_DIRECTIONS FOR THIS TASK_
Your answer should show every line of the material below that includes "range".

_SUPPLIED MATERIAL_
▬▬▬▬▬▬▬▬▬▬

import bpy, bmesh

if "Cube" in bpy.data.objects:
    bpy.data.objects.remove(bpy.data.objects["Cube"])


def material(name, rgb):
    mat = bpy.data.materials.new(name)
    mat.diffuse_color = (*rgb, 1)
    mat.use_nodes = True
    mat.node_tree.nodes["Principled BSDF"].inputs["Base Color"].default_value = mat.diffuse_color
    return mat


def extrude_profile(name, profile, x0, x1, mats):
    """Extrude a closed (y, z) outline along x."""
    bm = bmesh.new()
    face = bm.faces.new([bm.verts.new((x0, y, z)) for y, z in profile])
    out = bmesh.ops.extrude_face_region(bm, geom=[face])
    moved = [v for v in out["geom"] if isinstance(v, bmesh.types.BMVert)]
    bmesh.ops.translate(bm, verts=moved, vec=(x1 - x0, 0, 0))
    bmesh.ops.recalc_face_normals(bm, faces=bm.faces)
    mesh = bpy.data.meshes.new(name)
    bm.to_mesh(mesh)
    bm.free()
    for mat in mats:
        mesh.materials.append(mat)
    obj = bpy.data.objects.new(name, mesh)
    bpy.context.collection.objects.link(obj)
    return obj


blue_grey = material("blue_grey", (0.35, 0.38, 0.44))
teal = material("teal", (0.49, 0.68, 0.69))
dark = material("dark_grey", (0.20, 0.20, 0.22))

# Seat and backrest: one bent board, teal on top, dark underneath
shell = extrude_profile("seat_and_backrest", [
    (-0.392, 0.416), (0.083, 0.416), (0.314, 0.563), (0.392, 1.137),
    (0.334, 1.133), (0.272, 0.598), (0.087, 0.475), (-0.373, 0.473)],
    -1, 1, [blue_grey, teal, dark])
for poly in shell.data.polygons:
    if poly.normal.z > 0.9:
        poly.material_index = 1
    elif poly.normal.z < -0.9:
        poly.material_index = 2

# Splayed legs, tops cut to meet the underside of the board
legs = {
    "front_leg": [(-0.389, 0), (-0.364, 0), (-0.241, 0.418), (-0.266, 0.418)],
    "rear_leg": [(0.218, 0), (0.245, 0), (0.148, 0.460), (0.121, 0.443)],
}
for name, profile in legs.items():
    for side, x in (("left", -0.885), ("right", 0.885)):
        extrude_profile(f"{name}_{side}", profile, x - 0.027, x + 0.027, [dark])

▬▬▬▬▬▬▬▬▬▬

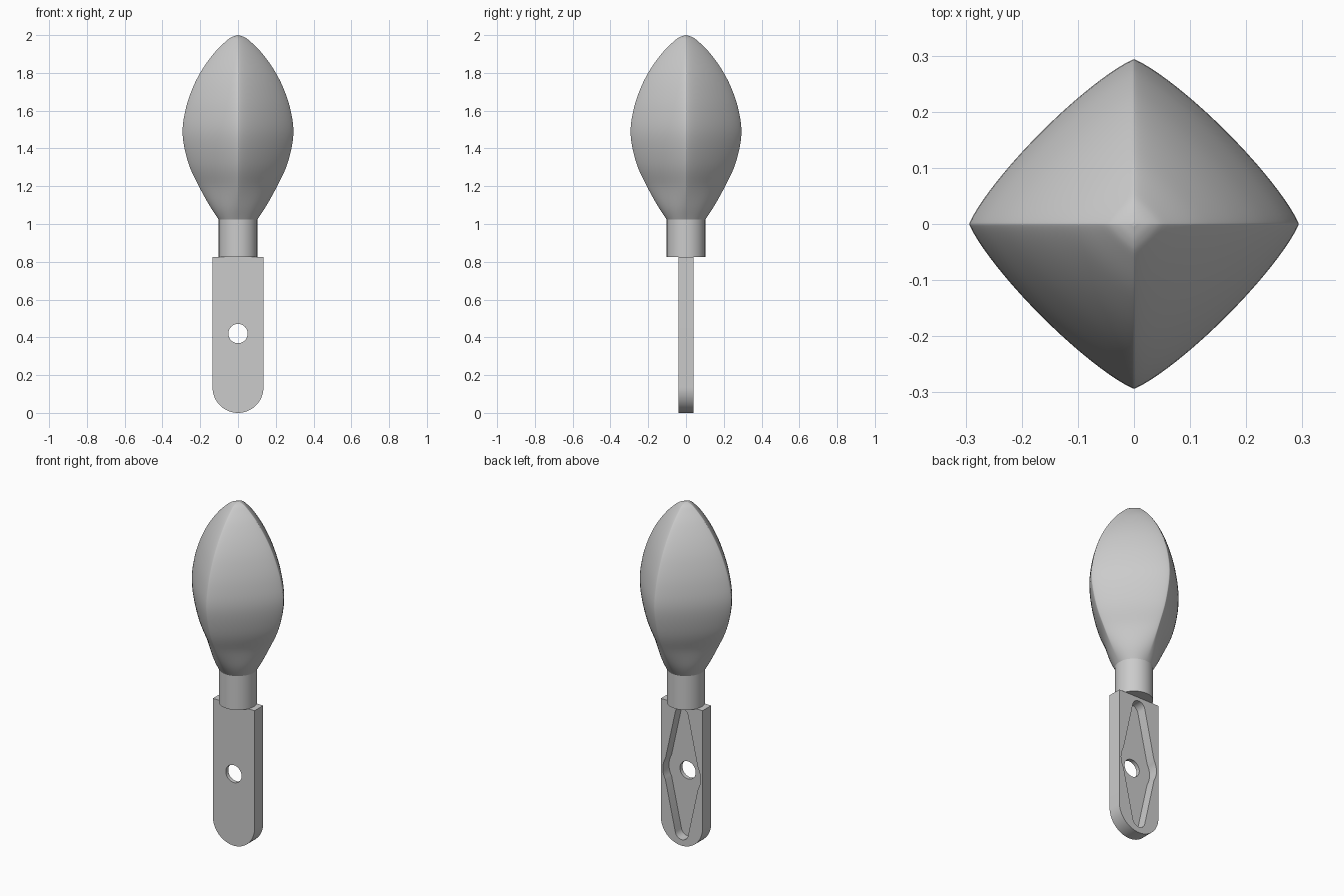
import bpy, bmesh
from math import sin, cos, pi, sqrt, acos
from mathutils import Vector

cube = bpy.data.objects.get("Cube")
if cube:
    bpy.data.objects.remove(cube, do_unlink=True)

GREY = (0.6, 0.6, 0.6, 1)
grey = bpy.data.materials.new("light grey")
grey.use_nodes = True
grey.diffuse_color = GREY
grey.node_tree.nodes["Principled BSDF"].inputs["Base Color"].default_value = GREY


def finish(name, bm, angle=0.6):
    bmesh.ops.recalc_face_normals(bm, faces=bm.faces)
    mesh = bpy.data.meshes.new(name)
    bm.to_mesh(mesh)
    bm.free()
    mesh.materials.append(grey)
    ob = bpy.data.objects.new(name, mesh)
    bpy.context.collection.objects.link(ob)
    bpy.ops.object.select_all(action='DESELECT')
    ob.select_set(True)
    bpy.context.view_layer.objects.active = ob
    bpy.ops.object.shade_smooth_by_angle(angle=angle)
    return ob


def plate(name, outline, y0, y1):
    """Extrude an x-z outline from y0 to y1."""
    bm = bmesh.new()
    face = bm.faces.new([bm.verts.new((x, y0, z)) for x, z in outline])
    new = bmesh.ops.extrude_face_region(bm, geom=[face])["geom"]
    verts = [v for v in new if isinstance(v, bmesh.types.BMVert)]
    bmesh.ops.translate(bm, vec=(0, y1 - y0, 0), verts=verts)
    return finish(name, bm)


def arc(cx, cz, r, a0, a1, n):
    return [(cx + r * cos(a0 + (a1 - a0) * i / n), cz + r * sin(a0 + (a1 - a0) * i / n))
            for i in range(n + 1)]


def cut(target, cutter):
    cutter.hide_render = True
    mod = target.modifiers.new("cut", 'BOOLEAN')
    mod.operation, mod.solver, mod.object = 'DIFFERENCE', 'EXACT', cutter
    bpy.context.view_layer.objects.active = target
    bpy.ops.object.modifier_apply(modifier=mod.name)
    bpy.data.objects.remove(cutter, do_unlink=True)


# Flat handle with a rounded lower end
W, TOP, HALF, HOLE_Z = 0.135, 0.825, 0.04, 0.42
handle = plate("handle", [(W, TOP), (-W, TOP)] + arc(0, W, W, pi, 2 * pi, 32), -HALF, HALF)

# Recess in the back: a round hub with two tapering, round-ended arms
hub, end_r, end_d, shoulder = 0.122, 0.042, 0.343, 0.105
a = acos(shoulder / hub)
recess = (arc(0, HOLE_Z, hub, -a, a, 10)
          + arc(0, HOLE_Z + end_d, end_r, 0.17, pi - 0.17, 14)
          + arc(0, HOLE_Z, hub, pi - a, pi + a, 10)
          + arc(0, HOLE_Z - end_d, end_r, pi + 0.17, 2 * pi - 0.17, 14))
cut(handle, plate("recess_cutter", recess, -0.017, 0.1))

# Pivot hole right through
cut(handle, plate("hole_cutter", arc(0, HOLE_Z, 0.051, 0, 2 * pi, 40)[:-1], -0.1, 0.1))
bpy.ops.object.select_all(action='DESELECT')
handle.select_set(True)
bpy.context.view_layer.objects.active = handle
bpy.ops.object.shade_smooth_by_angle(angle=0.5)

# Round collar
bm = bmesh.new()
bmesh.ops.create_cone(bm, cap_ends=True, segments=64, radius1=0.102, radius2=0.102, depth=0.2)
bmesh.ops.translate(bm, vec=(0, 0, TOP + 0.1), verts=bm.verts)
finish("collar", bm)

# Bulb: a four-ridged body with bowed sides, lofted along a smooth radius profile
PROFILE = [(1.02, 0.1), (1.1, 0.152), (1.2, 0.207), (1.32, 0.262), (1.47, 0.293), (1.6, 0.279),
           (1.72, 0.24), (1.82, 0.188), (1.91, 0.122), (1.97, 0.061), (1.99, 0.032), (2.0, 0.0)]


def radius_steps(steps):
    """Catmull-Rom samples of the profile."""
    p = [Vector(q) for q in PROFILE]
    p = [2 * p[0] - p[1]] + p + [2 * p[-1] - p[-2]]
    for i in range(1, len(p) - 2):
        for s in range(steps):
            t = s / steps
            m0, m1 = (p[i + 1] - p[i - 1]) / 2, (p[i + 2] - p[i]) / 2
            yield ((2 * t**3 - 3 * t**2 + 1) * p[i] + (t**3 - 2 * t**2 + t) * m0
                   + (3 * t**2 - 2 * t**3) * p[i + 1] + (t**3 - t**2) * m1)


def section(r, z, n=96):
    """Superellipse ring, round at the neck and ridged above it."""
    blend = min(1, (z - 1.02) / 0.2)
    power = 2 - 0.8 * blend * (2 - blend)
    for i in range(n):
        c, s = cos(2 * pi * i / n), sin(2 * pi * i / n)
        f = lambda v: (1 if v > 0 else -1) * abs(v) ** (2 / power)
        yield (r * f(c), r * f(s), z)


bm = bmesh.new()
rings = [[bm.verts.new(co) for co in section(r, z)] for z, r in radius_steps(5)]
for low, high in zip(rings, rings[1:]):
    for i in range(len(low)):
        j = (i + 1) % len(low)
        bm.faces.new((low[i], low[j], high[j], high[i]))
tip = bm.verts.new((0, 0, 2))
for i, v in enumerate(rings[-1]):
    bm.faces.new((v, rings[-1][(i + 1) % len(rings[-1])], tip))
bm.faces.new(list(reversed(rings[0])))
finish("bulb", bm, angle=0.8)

▬▬▬▬▬▬▬▬▬▬

_REPLY TO THE TASK_
            for i in range(n + 1)]
    for i in range(1, len(p) - 2):
        for s in range(steps):
    for i in range(n):
    for i in range(len(low)):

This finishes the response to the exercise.